President Trump on Friday sought to play down speculation that he had appointed Matthew G. Whitaker acting attorney general to curtail the special counsel investigation, telling reporters that he hasn’t spoken to him about the probe.

Trump took it a step further, saying, “I don’t know Matt Whitaker.” That claim was at odds with an interview a month ago on Fox News’s “Fox & Friends,” in which Trump said: “I can tell you Matt Whitaker’s a great guy. I mean, I know Matt Whitaker.”

Trump spoke to reporters Friday as he left the White House en route to Paris. His comments came two days after Trump ousted Jeff Sessions as attorney general and installed Whitaker, Sessions’s chief of staff and a former U.S. attorney in Iowa, as the top official at the Justice Department.

The Washington Post reported this week that one of the reasons Trump liked Whitaker was because Whitaker had briefed him on many occasions. He did so because the president preferred not to talk to Sessions, whom he had often disparaged publicly.

Trump’s assessment of Whitaker on “Fox & Friends” last month came in response to a Post report that Trump had spoken to Whitaker about replacing Sessions. While Trump did not confirm the report at the time, he used the opportunity to praise Whitaker.

Trump has sought to distance himself from close associates once they fall out of favor or become embroiled in controversy. Trump, for example, sought to minimize the role played by his former campaign chairman Paul Manafort after he faced tax- and bank-fraud charges. Trump also sought to minimize the legal work done for him by his former personal lawyer Michael Cohen as he faced federal charges.

Since stepping into his new role, Whitaker has faced questions — principally from Democrats — about whether he should recuse himself from overseeing the investigation by special counsel Robert S. Mueller III into Russian interference into the 2016 election, given that Whitaker had criticized the probe in opinion pieces and as a television commentator.

Whitaker’s appointment has also prompted questions from Democrats about whether Trump brought him aboard to curtail or shut down the Mueller investigation, which is examining possible coordination between Trump’s campaign and Russia and potential obstruction of the probe by Trump.

Asked by a reporter whether he hired Whitaker to rein in the probe, Trump said: “What a stupid question.”

A Justice Department spokesman declined to comment Friday on the president’s remarks about Whitaker.

While claiming not to know Whitaker, Trump praised him Friday as a “very strong person with a very strong personality,” saying that’s what the Justice Department needs at this point.
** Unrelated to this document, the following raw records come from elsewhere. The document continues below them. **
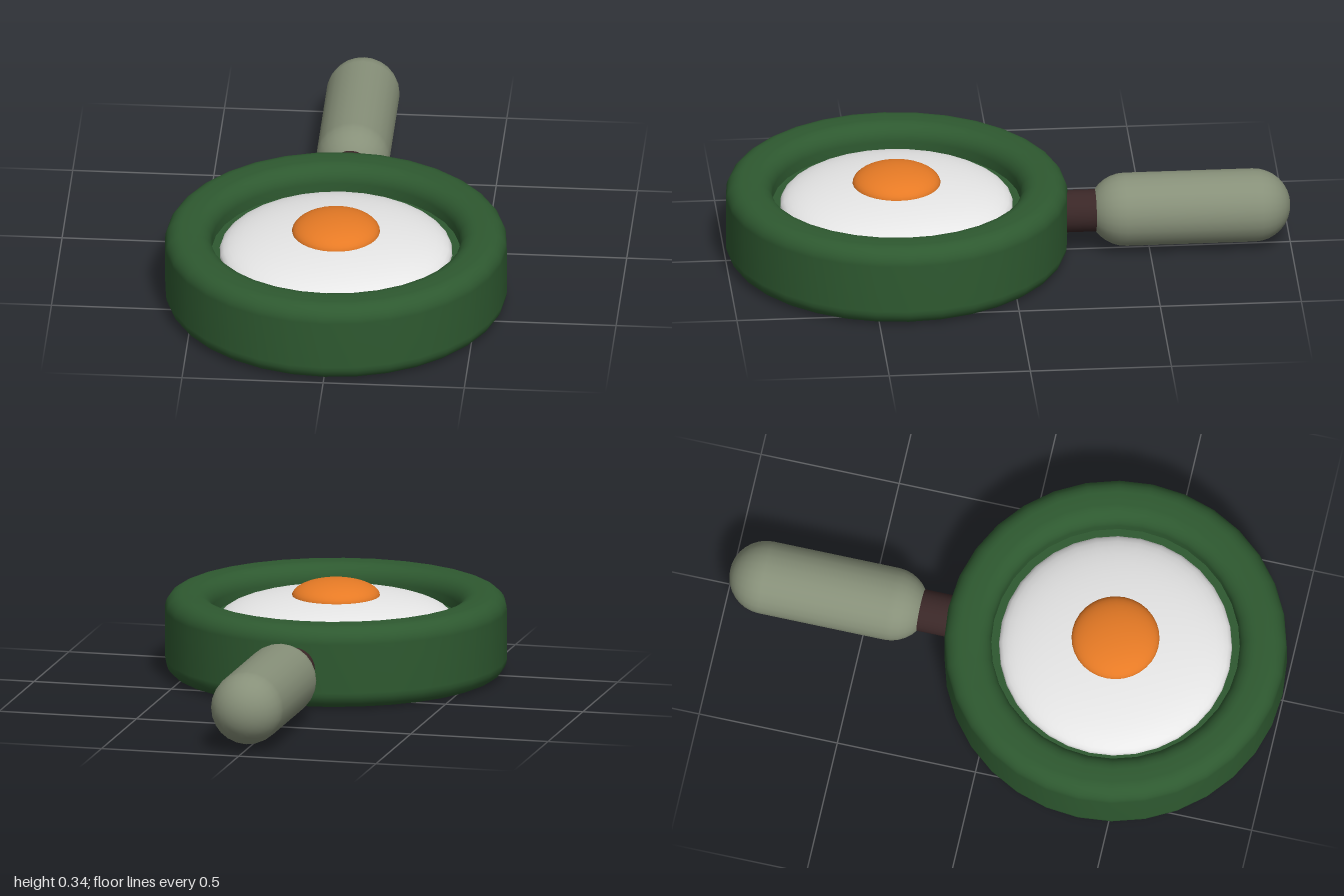
import * as THREE from 'three';

const material = (name, color) => {
  const m = new THREE.MeshStandardMaterial({ color });
  m.name = name;
  return m;
};

// Quarter-circle profile points around (cx, cy), from angle a to angle b in degrees
function arc(cx, cy, r, a, b, steps = 6) {
  return Array.from({ length: steps + 1 }, (_, i) => {
    const t = THREE.MathUtils.degToRad(a + ((b - a) * i) / steps);
    return new THREE.Vector2(cx + r * Math.cos(t), cy + r * Math.sin(t));
  });
}

export function createModel() {
  const green = material('pan green', 0x2e5930);
  const sage = material('handle sage', 0x879079);
  const brown = material('neck brown', 0x3a2727);
  const white = material('egg white', 0xeeeeee);
  const orange = material('yolk orange', 0xe67a25);

  const model = new THREE.Group();
  const add = (name, geometry, mat, x, y, z, parent = model) => {
    const mesh = new THREE.Mesh(geometry, mat);
    mesh.name = name;
    mesh.position.set(x, y, z);
    parent.add(mesh);
    return mesh;
  };

  const panZ = 0.395, outer = 0.605, inner = 0.44, height = 0.295, round = 0.06;
  const floorY = 0.2, sides = 32;

  // Pan wall with rounded bottom edge and rounded rim
  const pan = new THREE.Group();
  pan.name = 'pan';
  pan.position.z = panZ;
  model.add(pan);
  const profile = [
    ...arc(outer - round, round, round, -90, 0),
    ...arc(outer - round, height - round, round, 0, 90),
    ...arc(inner + round, height - round, round, 90, 180),
    new THREE.Vector2(inner, floorY),
  ];
  add('panWall', new THREE.LatheGeometry(profile, sides), green, 0, 0, 0, pan);

  // Flat underside and cooking surface
  const base = new THREE.CircleGeometry(outer - round, sides).rotateX(Math.PI / 2);
  add('panBase', base, green, 0, 0, 0, pan);
  const floor = new THREE.CircleGeometry(inner, sides).rotateX(-Math.PI / 2);
  add('panFloor', floor, green, 0, floorY, 0, pan);

  // Fried egg: two flattened domes
  const dome = (radius, rise) =>
    new THREE.SphereGeometry(radius, sides, 12, 0, Math.PI * 2, 0, Math.PI / 2)
      .scale(1, rise / radius, 1);
  add('eggWhite', dome(0.412, 0.09), white, 0, floorY, panZ);
  add('yolk', dome(0.156, 0.06), orange, 0, 0.28, panZ);

  // Neck and rounded grip pointing backwards
  const neck = new THREE.CylinderGeometry(0.075, 0.075, 0.2, 24).rotateX(Math.PI / 2);
  add('handleNeck', neck, brown, 0, 0.148, -0.25);
  const grip = new THREE.CapsuleGeometry(0.13, 0.455, 8, 24).rotateX(Math.PI / 2);
  add('handleGrip', grip, sage, 0, 0.148, -0.6425);

  return model;
}
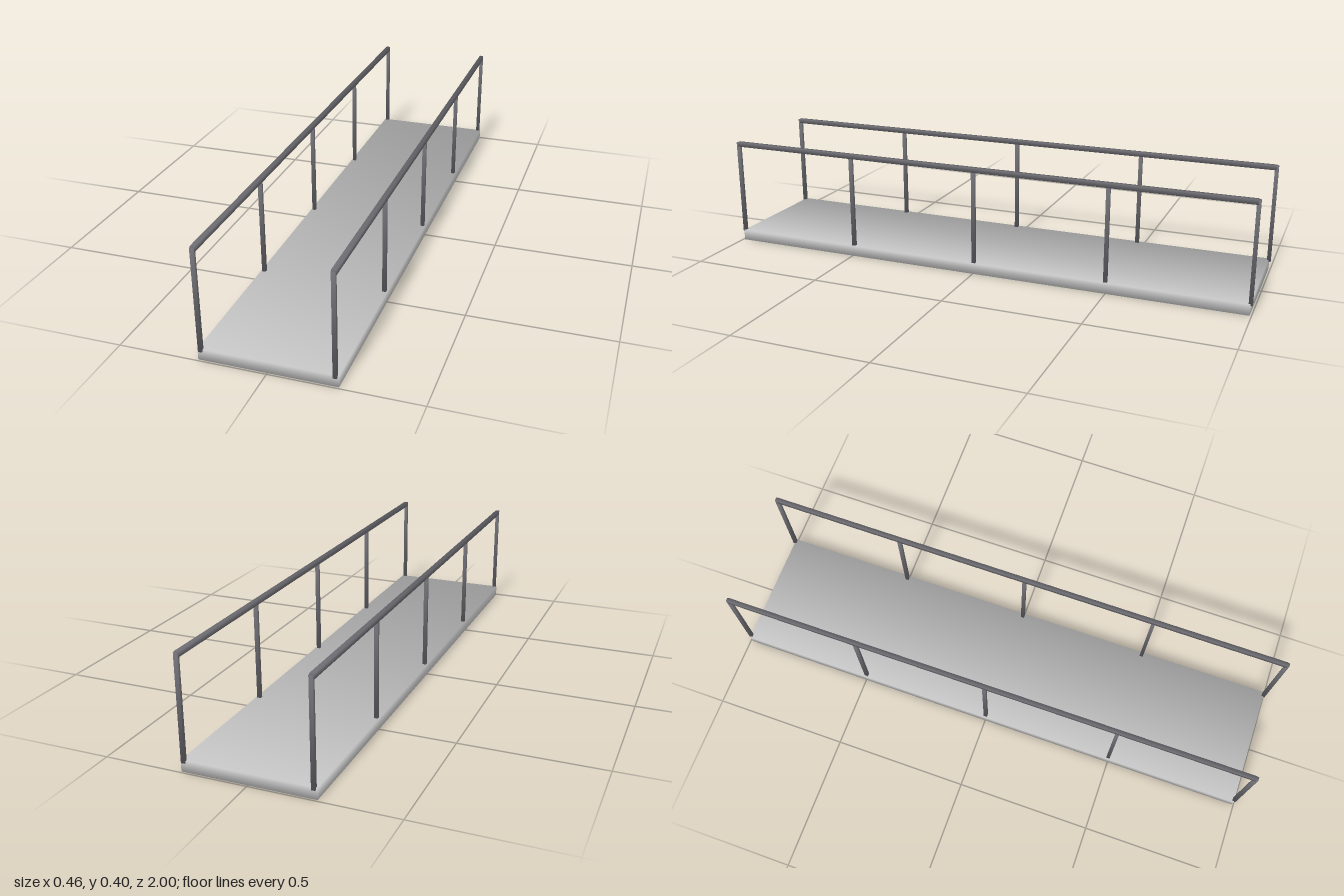
import * as THREE from 'three';
import { mergeVertices } from 'three/addons/utils/BufferGeometryUtils.js';

const deckMaterial = new THREE.MeshStandardMaterial({ color: 0xcccccc });
const railMaterial = new THREE.MeshStandardMaterial({ color: 0x707076 });

// Box with shared corners; each normal points diagonally out of its corner,
// so the shading runs smoothly over every edge
function softBox(name, size, position, material) {
  const cube = new THREE.BoxGeometry(1, 1, 1);
  cube.deleteAttribute('normal');
  cube.deleteAttribute('uv');
  const geometry = mergeVertices(cube);
  geometry.computeVertexNormals();
  const normals = geometry.attributes.position.clone();
  geometry.setAttribute('normal', normals);
  geometry.normalizeNormals();
  geometry.attributes.position.applyMatrix4(new THREE.Matrix4().makeScale(...size));
  const mesh = new THREE.Mesh(geometry, material);
  mesh.name = name;
  mesh.position.set(...position);
  return mesh;
}

export function createModel() {
  const model = new THREE.Group();
  model.name = 'footbridge';
  const length = 1.987;
  const postWidth = 0.013;

  // Walkway slab
  model.add(softBox('deck', [0.46, 0.04, length], [0, 0.02, 0], deckMaterial));

  // A railing along each side: five posts under one handrail,
  // the end posts standing half a post beyond the slab
  for (const side of [1, -1]) {
    const railing = new THREE.Group();
    railing.name = side > 0 ? 'leftRailing' : 'rightRailing';
    railing.position.x = side * 0.219;
    railing.add(softBox('handrail', [0.015, 0.018, length], [0, 0.391, 0], railMaterial));
    for (let i = -2; i <= 2; i++) {
      railing.add(softBox('post', [postWidth, 0.365, postWidth], [0, 0.2155, i * length / 4], railMaterial));
    }
    model.add(railing);
  }
  return model;
}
“Matthew Whitaker is a very smart man,” Trump said. “He is a very respected man in the law enforcement community . . . The choice was greeted with raves initially.”

In recent days, Whitaker has faced a great deal of scrutiny in the media, including for his service on the advisory board of an invention-promotion company accused of fraud by customers.

Trump also sought Friday to dismiss the notion that Whitaker should recuse himself of oversight of the Russia probe. Trump suggested he would have few choices for attorney general and other top government posts if he eliminated everyone who had been on television.

“Do we have to hire somebody in a shell? I don’t think so,” Trump said.

As a television commentator before taking the job with Sessions, Whitaker floated the idea of defunding the Mueller probe. He said it would cross a “red line” for Mueller to investigate the finances of the Trump Organization. And he said that it was “ridiculous” for Deputy Attorney General Rod J. Rosenstein to have appointed Mueller, as opposed to running the Russia investigation through regular Justice Department channels.

The Post reported Thursday that Whitaker has no intention of recusing himself from overseeing the special-counsel probe, according to people close to him.

Trump also sought to brush off suggestions by some lawyers — including George Conway, husband of White House counselor Kellyanne Conway — that the Constitution requires Whitaker to be confirmed by the Senate before he starts serving.

Senate Minority Leader Charles E. Schumer (D-N.Y.) also voiced concerns about the issue in a letter to Trump on Friday, writing: “I am not aware of any precedent for appointment of an official who has not been confirmed by the Senate to serve as Acting Attorney General.”

Schumer also asked Trump questions, including whether he had asked Whitaker for a pledge of loyalty.

Speaking to reporters, Trump claimed that Whitaker was “confirmed at the highest level” because his nomination to serve as a U.S. attorney in Iowa had been approved by the Senate.

Trump also complained that Mueller was not subject to Senate confirmation before he began serving a special counsel.

Asked about potential permanent replacements for Sessions, Trump said he likes former New Jersey governor Chris Christie (R) but has not spoken with him about the job.

Trump also repeated his frequent claim that the Mueller investigation is a “hoax.”

“There’s no collusion,” Trump said. “It’s a whole hoax.”

He said the reason he prevailed in the 2106 presidential election is that he was the better candidate and that Democrat Hillary Clinton “didn’t know what the hell she was doing.”